    @Marley teller… totally shows in your post that you are a very ignorant person and parent. We should never believe everything we read that the media puts out there because it is never 100% true!!!!! Children make up lies all of the time to cover what they really did and kids these days don’t think about the consequences when they accuse!!! These boys lives are ruined forever!! Did u ever ask yourself, what if they didn’t do this?????? If they did do this we will never know but we are supposed to be innocent until proven guilty in a court of law aren’t we???? Oh yeah its guilty until u can prove yourself innocent and pray you have the money to do it!!!! I feel for u, your kids and your grandchildren!!!

    • Marley September 18, 2013 at 7:21 am #

      I guess you were the ignorant one, they were convicted…


  1. Changing the Culture of Media: A Needed Re-haul of the Media’s take on Sexual Assualts | Zach's Bloggin' State of Mind - April 1, 2013

    […] blaming the victim of a rape is the one point that should be left out. In a similar news story, a Torrington, Connecticut rape case having many similarities to the one in Steubenville is being treated in much the same […]

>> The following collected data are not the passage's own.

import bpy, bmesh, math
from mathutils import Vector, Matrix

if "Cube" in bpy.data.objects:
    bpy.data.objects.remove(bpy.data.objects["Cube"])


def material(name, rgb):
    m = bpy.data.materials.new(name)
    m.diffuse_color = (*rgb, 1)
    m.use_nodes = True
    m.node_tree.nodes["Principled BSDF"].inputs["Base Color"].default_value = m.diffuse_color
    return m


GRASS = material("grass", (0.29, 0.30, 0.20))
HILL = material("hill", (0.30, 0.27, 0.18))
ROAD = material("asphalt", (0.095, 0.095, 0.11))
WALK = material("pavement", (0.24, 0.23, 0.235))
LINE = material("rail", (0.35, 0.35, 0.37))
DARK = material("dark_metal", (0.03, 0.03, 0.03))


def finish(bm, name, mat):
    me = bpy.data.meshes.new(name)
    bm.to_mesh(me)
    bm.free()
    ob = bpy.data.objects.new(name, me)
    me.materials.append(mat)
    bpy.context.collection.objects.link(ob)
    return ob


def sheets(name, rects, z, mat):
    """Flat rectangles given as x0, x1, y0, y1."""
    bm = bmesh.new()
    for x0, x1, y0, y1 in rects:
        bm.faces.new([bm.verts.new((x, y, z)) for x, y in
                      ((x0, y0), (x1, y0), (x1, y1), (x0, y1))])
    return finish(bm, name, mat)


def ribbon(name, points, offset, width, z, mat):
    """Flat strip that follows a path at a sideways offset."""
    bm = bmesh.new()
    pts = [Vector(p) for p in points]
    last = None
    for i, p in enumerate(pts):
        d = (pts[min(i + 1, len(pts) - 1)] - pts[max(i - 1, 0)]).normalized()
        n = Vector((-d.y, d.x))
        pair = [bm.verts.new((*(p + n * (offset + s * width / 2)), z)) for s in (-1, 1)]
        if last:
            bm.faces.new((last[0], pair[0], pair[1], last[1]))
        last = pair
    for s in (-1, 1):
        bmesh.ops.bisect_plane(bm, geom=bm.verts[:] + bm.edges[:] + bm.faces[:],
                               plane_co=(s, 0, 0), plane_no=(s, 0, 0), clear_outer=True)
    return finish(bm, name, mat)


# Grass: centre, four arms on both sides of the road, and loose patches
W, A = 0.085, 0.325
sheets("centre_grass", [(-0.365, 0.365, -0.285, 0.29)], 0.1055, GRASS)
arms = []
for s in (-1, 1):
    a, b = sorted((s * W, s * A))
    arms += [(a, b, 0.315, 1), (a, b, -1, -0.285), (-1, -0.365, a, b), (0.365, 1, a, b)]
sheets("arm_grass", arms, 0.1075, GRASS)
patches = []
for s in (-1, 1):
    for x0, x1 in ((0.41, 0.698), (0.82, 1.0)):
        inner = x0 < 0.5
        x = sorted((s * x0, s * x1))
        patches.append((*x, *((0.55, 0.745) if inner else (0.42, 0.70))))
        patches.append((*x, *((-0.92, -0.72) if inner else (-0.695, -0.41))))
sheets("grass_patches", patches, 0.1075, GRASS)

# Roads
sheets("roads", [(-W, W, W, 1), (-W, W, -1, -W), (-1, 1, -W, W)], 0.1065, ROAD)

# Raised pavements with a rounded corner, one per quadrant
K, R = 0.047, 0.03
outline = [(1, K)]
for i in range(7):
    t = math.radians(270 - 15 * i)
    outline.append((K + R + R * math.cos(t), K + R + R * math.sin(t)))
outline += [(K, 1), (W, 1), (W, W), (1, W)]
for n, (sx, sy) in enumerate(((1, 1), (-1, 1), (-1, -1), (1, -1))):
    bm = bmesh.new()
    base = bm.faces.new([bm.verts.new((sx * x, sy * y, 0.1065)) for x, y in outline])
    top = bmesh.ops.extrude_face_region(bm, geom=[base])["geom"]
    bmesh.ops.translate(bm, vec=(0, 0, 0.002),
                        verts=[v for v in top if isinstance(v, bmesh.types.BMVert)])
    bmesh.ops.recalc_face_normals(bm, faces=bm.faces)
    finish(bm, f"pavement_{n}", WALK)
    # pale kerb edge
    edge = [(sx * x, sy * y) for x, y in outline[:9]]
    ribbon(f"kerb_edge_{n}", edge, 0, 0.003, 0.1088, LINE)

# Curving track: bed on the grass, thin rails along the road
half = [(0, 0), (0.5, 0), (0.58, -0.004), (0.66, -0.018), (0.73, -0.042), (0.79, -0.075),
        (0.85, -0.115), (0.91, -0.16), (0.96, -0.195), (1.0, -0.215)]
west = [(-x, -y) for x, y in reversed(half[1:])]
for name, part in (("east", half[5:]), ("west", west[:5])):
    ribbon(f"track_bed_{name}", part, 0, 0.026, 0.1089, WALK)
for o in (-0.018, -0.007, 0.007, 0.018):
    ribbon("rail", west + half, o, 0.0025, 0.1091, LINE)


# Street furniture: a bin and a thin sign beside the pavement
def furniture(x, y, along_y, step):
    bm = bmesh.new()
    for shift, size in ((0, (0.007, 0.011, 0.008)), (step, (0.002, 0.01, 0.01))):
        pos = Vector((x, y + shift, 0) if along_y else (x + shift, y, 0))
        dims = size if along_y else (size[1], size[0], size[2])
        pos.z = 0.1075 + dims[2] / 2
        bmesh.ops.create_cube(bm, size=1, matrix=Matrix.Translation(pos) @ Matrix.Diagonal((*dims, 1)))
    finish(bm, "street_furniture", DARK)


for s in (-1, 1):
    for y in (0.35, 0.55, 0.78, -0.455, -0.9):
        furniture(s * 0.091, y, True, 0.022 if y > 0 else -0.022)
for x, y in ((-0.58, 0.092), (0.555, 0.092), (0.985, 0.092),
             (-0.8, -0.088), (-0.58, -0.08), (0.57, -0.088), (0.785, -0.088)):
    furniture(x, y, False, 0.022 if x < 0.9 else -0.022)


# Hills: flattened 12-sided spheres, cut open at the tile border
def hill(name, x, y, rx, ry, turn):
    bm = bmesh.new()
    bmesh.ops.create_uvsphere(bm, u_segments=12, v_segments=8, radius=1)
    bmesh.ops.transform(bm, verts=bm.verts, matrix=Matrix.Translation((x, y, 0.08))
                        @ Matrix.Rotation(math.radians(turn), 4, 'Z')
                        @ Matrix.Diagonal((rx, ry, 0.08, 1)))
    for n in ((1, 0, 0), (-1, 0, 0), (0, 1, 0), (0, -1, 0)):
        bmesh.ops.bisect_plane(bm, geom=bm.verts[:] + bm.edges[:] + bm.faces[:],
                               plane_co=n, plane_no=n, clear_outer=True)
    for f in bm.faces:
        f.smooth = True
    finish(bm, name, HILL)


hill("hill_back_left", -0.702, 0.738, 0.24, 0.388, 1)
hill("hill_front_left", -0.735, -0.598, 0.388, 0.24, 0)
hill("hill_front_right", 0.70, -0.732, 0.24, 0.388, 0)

  2. Rape Culture | Just Starting Out - May 17, 2013

    […] On his blog, Connecticut Newsroom, DeRienzo already touched on rape culture. […]

Leave a Reply

Fill in your details below or click an icon to log in: Logo

You are commenting using your account. Log Out /  Change )

Google photo

You are commenting using your Google account. Log Out /  Change )

Twitter picture

You are commenting using your Twitter account. Log Out /  Change )

Facebook photo

You are commenting using your Facebook account. Log Out /  Change )

Connecting to %s

%d bloggers like this: